Description of the task: Go through the data line by line from the top, retyping each exactly, and end with the line that contains "# Hollow pedestal, open underneath".

Task inputs:
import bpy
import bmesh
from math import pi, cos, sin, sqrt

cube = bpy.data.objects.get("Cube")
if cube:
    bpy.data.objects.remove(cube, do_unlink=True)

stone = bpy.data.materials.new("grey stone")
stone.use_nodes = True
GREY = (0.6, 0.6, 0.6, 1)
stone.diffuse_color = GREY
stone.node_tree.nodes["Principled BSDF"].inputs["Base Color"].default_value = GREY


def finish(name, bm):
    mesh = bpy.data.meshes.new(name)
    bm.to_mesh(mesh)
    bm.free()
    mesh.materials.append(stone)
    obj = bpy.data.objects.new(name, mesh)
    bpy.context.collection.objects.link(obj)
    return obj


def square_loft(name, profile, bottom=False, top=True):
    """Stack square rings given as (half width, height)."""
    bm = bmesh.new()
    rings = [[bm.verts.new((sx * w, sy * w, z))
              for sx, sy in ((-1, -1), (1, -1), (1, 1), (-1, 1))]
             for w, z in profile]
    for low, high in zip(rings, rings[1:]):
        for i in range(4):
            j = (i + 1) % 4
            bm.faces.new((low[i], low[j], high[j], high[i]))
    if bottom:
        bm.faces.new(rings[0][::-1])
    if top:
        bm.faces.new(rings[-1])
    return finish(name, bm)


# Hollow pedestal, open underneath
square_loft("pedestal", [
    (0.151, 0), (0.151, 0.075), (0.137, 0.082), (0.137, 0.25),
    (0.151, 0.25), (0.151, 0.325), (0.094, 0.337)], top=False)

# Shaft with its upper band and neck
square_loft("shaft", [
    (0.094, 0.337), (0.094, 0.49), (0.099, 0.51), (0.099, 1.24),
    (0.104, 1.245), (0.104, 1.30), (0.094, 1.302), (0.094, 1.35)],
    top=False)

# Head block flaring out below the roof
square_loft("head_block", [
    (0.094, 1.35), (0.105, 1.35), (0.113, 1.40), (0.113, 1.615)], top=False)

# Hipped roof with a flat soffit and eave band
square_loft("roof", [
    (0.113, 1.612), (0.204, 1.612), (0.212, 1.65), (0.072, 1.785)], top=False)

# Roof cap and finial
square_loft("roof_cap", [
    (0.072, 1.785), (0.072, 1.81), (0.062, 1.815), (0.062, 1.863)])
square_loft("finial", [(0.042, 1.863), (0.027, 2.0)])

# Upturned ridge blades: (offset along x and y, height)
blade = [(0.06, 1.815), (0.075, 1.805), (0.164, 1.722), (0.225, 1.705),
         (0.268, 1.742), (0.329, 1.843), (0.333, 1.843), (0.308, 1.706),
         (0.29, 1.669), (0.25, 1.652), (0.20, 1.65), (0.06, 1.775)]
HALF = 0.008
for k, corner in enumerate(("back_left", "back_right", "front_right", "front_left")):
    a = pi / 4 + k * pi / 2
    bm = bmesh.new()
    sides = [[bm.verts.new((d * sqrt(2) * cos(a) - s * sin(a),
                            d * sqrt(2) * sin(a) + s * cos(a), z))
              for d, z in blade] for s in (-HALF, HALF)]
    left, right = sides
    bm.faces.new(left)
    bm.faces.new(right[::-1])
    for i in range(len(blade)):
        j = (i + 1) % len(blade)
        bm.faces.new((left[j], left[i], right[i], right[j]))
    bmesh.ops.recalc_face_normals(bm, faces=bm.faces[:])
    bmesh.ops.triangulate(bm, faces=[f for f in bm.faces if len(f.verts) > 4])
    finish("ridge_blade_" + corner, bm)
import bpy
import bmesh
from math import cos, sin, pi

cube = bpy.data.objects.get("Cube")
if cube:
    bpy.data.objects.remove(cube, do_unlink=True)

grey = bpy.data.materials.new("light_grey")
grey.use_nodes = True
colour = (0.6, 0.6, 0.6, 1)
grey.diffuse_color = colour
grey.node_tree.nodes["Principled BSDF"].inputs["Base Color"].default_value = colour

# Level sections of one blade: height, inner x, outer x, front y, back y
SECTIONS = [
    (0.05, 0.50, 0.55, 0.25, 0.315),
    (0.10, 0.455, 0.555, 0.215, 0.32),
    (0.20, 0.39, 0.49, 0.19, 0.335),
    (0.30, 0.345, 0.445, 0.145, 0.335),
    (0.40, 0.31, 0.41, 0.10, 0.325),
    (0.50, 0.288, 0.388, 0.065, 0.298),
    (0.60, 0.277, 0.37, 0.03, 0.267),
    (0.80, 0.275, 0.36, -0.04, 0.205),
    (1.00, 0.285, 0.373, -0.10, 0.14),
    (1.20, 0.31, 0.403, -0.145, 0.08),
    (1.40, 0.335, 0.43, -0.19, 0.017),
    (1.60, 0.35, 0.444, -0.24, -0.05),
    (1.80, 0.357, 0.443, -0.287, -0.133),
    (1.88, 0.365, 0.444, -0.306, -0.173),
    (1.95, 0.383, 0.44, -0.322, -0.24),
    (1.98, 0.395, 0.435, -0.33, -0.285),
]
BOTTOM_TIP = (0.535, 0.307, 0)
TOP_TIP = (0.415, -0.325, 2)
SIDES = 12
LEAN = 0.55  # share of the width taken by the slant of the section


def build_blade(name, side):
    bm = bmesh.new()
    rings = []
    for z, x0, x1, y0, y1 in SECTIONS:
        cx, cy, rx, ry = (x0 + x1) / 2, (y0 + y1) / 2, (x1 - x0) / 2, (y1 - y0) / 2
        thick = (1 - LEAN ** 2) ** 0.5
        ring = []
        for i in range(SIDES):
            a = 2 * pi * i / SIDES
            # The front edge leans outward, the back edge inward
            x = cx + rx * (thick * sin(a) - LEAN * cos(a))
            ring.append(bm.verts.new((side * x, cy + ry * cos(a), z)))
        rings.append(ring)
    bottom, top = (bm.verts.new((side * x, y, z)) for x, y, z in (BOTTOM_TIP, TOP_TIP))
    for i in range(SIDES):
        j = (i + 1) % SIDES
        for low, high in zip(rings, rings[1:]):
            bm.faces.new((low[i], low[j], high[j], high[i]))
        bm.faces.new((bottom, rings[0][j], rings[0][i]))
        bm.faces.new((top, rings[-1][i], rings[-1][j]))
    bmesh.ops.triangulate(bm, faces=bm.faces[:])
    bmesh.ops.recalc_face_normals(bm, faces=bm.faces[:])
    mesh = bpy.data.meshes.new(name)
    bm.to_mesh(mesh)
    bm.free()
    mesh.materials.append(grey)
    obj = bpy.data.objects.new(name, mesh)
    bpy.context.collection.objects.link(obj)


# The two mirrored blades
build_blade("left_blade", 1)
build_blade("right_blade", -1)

Result below:
import bpy
import bmesh
from math import pi, cos, sin, sqrt

cube = bpy.data.objects.get("Cube")
if cube:
    bpy.data.objects.remove(cube, do_unlink=True)

stone = bpy.data.materials.new("grey stone")
stone.use_nodes = True
GREY = (0.6, 0.6, 0.6, 1)
stone.diffuse_color = GREY
stone.node_tree.nodes["Principled BSDF"].inputs["Base Color"].default_value = GREY


def finish(name, bm):
    mesh = bpy.data.meshes.new(name)
    bm.to_mesh(mesh)
    bm.free()
    mesh.materials.append(stone)
    obj = bpy.data.objects.new(name, mesh)
    bpy.context.collection.objects.link(obj)
    return obj


def square_loft(name, profile, bottom=False, top=True):
    """Stack square rings given as (half width, height)."""
    bm = bmesh.new()
    rings = [[bm.verts.new((sx * w, sy * w, z))
              for sx, sy in ((-1, -1), (1, -1), (1, 1), (-1, 1))]
             for w, z in profile]
    for low, high in zip(rings, rings[1:]):
        for i in range(4):
            j = (i + 1) % 4
            bm.faces.new((low[i], low[j], high[j], high[i]))
    if bottom:
        bm.faces.new(rings[0][::-1])
    if top:
        bm.faces.new(rings[-1])
    return finish(name, bm)


# Hollow pedestal, open underneath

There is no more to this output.